Less than 24 hours after losing manager Sam Allardyce, Sunderland have replaced him with former Manchester United and Everton boss David Moyes.
The Premier League side had begun talking to Moyes as soon as it was became evident that Allardyce was the FA’s first choice for the England job, and as such it was a simple process of finalising his acquisition once the position became vacant yesterday afternoon.
He was odds-on favourite for the role since the beginning, and it seemed only a matter of when, rather thatn if, the 53-year-old would be appearing in the Stadium of Light dugout.
Speaking to the club’s website about the appointment, Sunderland chairman Ellis Short revealed that not only was Moyes the club’s first choice for the role on this occasion, but that they have made multiple attempts to sign him in the past:
“He was my number one managerial target for the last five appointments, but his desire to honour existing contracts meant we were not able to bring him to Sunderland previously.

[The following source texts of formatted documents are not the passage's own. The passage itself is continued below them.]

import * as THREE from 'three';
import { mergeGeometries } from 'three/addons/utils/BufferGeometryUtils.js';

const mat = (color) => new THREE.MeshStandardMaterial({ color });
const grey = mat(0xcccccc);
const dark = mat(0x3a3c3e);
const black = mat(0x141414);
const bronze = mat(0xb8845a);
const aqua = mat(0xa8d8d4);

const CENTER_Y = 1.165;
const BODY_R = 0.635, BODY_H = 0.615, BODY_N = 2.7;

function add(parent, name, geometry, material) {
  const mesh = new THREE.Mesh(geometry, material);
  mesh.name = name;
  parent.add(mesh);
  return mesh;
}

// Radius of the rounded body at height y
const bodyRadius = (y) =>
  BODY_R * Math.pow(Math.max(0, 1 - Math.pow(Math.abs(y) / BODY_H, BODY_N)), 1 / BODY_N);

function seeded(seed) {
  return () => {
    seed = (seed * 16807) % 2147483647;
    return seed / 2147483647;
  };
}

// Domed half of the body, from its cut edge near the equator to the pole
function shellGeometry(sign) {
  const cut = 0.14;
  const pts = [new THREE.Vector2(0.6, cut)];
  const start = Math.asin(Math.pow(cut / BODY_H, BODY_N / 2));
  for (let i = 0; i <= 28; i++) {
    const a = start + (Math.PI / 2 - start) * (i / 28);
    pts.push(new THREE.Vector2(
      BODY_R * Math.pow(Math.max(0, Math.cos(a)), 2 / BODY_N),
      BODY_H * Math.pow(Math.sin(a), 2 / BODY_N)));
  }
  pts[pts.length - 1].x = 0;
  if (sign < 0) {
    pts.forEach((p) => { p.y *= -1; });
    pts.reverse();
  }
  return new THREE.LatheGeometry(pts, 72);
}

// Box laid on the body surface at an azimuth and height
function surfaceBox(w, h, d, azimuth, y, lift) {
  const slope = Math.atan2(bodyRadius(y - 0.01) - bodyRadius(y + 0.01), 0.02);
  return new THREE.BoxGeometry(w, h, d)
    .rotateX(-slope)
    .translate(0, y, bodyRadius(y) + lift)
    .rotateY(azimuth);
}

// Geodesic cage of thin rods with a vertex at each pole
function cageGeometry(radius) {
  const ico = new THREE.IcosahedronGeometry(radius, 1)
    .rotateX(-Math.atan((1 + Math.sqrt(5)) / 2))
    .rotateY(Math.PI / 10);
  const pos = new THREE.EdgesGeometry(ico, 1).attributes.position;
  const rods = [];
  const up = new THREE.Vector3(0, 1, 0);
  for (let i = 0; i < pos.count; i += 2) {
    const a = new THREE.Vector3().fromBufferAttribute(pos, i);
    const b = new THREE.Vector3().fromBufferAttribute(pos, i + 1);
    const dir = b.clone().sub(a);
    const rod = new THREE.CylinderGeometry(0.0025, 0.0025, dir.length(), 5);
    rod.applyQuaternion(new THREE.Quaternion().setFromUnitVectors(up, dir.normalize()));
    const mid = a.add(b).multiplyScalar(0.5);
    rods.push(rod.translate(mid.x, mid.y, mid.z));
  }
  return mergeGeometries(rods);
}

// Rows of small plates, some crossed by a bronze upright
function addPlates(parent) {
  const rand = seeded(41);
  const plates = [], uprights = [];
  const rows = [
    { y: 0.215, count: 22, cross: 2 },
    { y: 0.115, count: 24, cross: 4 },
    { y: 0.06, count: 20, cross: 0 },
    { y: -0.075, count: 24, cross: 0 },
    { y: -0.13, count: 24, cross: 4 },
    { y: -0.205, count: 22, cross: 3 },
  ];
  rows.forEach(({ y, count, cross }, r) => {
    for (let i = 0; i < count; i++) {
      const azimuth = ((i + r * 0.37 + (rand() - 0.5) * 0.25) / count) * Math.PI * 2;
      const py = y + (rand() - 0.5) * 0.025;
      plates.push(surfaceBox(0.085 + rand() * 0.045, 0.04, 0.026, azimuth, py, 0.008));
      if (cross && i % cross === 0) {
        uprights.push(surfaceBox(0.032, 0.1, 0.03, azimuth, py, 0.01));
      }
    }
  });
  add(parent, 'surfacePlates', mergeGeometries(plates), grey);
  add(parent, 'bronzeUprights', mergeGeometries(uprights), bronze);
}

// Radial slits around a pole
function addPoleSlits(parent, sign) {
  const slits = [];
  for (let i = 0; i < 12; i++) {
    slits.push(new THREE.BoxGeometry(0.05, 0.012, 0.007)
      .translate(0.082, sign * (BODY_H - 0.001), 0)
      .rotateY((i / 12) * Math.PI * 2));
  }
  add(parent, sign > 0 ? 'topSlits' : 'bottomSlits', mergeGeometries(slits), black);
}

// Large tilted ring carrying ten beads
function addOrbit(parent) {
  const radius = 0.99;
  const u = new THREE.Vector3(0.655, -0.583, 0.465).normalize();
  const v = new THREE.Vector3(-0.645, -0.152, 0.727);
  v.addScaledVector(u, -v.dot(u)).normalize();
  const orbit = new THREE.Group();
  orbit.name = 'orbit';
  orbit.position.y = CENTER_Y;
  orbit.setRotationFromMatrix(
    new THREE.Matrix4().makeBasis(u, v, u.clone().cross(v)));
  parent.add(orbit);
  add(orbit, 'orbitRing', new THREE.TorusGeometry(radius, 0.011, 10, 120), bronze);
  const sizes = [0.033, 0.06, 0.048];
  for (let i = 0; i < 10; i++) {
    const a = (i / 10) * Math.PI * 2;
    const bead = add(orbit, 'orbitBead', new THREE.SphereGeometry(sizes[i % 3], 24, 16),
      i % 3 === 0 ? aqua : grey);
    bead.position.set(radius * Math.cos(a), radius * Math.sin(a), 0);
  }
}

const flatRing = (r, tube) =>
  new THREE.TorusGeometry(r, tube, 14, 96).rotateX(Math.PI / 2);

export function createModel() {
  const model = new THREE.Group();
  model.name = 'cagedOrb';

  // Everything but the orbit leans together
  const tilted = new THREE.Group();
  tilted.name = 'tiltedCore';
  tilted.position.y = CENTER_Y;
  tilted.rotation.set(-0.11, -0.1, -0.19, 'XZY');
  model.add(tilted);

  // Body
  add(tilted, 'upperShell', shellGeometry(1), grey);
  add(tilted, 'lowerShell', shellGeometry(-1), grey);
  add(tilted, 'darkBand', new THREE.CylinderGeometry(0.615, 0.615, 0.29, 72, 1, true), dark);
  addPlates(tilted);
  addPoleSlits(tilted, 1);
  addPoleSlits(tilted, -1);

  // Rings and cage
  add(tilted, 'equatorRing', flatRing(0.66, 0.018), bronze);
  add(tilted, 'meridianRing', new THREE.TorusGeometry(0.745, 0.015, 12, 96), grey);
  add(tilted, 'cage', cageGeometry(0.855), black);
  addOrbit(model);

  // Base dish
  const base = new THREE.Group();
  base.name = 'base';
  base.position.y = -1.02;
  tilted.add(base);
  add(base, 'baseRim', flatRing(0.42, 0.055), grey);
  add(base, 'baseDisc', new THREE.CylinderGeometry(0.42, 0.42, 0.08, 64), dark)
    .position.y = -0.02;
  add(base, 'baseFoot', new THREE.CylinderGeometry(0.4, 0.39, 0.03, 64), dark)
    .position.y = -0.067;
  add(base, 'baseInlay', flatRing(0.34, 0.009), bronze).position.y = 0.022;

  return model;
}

“To be able to finally welcome him as our manager is fantastic news for the club.
“The fact that David has committed to a four-year deal is a clear demonstration of his belief in what he can achieve here.”
Moyes himself was also delighted to be contacted, and in accepting the job it brings an end his two-year absence from the English game:
“I am delighted to have joined Sunderland. I am relishing the challenge and excited by the opportunity.
“I have taken over a big British club with a great support and I’m looking forward to working in the Premier League again.
“I look forward to continuing the good work done by Sam.”
190 – Only three PL managers (Ferguson, Wenger, Redknapp) have won more PL games than David Moyes (190). Seasoned. pic.twitter.com/Ggu39sOvni
— OptaJoe (@OptaJoe) July 23, 2016
Moyes returns to football having been sacked at Real Socieded last November, a similar fate to that which he suffered during an ill-fated nine-month spell as Sir Alex Ferguson’s successor at Manchester United in 2013/14.
His earlier managerial career was slightly more successful. He spent eleven years at Everton, guiding them to a top four finish – and Champions League football – in 2005.
He becomes Sunderland’s seventh manager in five years, but the only one not to be appointed in mid-season since Steve Bruce in 2009.